In 2012, health care expenses among the U.S. population totaled $1.35 trillion. Medical care expenses, however, are highly concentrated among a relatively small proportion of individuals. Read more about the key findings from the latest public data to understand the key factors that will shape future healthcare.
Recently there has been some improvement in the chronic cases as a percentage of total health care expenditures. Using information from the Household Component of the Medical Expenditure Panel Survey (MEPS-HC) for 2012, the MEPS Study provides detailed estimates of the concentration in the level of health care expenditures. This study is essential reading to understand the factors most likely to drive future health care spending and the characteristics of the individuals who incur them. The Study highlights include:
- In 2012, the top 1 percent ranked by their health care expenses accounted for 22.7 percent of total health care expenditures with an annual mean expenditure of $97,956. Overall, the top 50 percent of the population ranked by their expenditures accounted for 97.3 percent of overall health care expenditures, while the lower 50 percent accounted for only 2.7 percent of the total.
- Individuals age 65 and older were characterized by substantially less concentrated levels of health care spending relative to their younger counterparts. Alternatively, the elderly had the highest mean levels of health care expenditures relative to younger population subgroups at the top quantiles of the expenditure distribution.
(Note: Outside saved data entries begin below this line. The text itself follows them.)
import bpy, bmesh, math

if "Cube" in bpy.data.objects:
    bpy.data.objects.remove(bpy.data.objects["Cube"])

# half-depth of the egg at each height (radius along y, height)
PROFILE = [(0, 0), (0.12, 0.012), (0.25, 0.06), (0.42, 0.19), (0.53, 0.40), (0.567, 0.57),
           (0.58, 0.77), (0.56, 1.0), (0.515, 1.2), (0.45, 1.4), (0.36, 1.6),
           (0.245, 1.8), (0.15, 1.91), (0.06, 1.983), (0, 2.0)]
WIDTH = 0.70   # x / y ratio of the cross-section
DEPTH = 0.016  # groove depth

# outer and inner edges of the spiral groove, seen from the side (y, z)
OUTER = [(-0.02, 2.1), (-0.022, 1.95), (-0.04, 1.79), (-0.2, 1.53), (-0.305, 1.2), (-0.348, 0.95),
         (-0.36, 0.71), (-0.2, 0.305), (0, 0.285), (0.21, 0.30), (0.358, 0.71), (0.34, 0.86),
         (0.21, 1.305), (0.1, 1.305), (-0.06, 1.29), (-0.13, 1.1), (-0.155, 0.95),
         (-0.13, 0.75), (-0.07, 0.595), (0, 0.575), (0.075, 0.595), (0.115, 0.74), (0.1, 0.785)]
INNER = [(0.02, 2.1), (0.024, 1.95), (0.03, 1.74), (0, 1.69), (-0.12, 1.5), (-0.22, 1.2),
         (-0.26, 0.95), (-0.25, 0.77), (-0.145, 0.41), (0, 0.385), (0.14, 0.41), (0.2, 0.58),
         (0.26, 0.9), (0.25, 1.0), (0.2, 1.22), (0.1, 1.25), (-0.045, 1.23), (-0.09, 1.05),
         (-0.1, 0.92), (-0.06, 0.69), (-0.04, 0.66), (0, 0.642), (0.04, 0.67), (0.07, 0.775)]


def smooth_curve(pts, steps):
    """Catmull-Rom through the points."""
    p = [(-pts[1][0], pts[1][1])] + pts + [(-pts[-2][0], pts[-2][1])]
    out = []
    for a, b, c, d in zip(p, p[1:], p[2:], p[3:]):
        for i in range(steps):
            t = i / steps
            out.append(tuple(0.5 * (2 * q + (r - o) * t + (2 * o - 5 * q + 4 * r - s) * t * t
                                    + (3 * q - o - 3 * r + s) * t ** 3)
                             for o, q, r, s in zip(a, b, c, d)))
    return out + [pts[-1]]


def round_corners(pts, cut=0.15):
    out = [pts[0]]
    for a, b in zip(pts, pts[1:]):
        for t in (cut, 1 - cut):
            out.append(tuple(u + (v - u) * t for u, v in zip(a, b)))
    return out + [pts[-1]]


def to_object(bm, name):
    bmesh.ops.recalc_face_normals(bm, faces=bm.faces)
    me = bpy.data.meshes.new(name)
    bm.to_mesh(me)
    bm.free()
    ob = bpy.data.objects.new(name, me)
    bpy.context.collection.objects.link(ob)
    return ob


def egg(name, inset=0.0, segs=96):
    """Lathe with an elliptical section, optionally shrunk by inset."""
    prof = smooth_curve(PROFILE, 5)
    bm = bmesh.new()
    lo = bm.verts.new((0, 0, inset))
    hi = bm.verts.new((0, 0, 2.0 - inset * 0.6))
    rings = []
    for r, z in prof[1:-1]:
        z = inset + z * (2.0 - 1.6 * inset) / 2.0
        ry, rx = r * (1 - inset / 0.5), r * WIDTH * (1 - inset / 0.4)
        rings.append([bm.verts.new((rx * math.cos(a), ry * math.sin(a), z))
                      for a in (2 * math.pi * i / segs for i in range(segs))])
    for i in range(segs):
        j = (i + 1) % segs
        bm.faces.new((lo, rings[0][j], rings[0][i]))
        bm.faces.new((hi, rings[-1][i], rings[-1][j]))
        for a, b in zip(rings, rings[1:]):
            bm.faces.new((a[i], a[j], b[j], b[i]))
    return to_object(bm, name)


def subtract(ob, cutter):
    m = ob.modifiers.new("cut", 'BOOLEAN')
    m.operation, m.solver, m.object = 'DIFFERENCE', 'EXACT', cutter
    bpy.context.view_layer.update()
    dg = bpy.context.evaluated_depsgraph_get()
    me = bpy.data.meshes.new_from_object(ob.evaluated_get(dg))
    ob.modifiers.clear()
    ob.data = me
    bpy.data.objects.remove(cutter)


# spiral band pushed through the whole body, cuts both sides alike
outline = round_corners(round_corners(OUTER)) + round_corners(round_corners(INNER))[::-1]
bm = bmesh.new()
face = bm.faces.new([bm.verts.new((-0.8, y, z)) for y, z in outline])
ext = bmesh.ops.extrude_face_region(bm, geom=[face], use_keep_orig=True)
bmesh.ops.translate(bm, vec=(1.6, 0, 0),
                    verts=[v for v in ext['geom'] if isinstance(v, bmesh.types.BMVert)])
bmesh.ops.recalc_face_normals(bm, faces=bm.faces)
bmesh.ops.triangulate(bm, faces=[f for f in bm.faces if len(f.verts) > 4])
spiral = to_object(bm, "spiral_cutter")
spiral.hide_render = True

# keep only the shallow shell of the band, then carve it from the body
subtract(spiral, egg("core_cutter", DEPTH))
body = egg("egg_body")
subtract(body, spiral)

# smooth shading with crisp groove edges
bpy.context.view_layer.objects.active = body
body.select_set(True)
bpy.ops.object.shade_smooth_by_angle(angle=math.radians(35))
- The top 5 percent of the uninsured population under age 65 ranked by their health care expenses accounted for 58.9 percent of the health care expenditures incurred by this subpopulation with an annual mean of $14,565. Conditioned on insurance coverage status, the uninsured had the lowest annual mean expenses.
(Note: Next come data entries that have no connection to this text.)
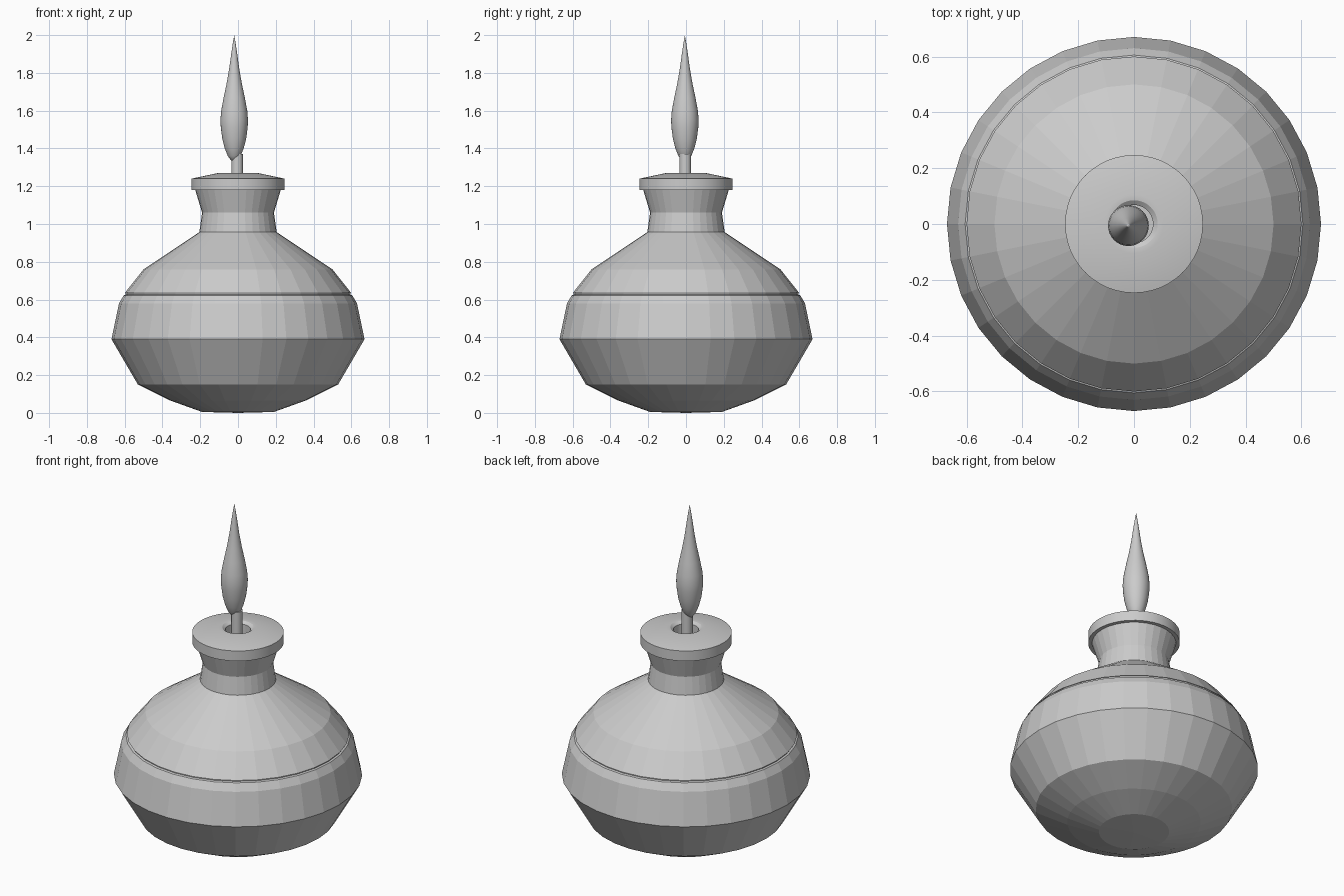
import bpy, math

if "Cube" in bpy.data.objects:
    bpy.data.objects.remove(bpy.data.objects["Cube"])


def lathe(name, profile, sides, center=(0, 0), smooth=None):
    """Revolve an (r, z) profile about a vertical axis; r = 0 makes a pole."""
    verts, faces, rings = [], [], []
    for r, z in profile:
        start = len(verts)
        n = 1 if r == 0 else sides
        for i in range(n):
            a = 2 * math.pi * i / sides
            verts.append((center[0] + r * math.cos(a), center[1] + r * math.sin(a), z))
        rings.append([start + i % n for i in range(sides)])
    for lo, hi in zip(rings, rings[1:]):
        for i in range(sides):
            j = (i + 1) % sides
            quad = [lo[i], lo[j], hi[j], hi[i]]
            faces.append(list(dict.fromkeys(quad)))
    mesh = bpy.data.meshes.new(name)
    mesh.from_pydata(verts, [], faces)
    obj = bpy.data.objects.new(name, mesh)
    bpy.context.collection.objects.link(obj)
    if smooth:
        bpy.ops.object.select_all(action='DESELECT')
        obj.select_set(True)
        bpy.context.view_layer.objects.active = obj
        bpy.ops.object.shade_smooth_by_angle(angle=math.radians(smooth))
    return obj


# Faceted pot with a small step where the shoulder meets the bowl
lathe("pot_body", [(0, 0), (0.19, 0.005), (0.36, 0.066), (0.53, 0.15), (0.67, 0.39),
                   (0.63, 0.58), (0.605, 0.622), (0.595, 0.626), (0.595, 0.634),
                   (0.60, 0.634), (0.50, 0.76), (0.20, 0.96), (0, 0.96)], 32)

# Waisted neck
lathe("neck", [(0, 0.955), (0.205, 0.955), (0.19, 1.06), (0.228, 1.185), (0, 1.185)], 32)

# Stopper cap with a recessed wick hole
lathe("cap", [(0, 1.18), (0.247, 1.18), (0.247, 1.24), (0.105, 1.27), (0.085, 1.268),
              (0.068, 1.255), (0.068, 1.19), (0, 1.19)], 48, smooth=30)

# Wick
lathe("wick", [(0, 1.185), (0.031, 1.185), (0.031, 1.37), (0, 1.37)],
      24, (-0.004, -0.004), smooth=30)

# Teardrop flame
lathe("flame", [(0, 1.33), (0.016, 1.335), (0.034, 1.36), (0.05, 1.40), (0.063, 1.45),
                (0.071, 1.51), (0.073, 1.55), (0.069, 1.60), (0.056, 1.67), (0.041, 1.74),
                (0.027, 1.82), (0.016, 1.90), (0.007, 1.96), (0, 2.0)],
      32, (-0.02, -0.006), smooth=60)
- The top 5 percent of individuals with four or more chronic conditions accounted for 29.7 percent of health care expenditures for this subpopulation with an annual mean of $78,198. Based on chronic condition status, persons with four or more chronic conditions had the lowest concentrated levels of health care expenditures and higher annual mean expenses at the top quantiles of the expenditure distribution.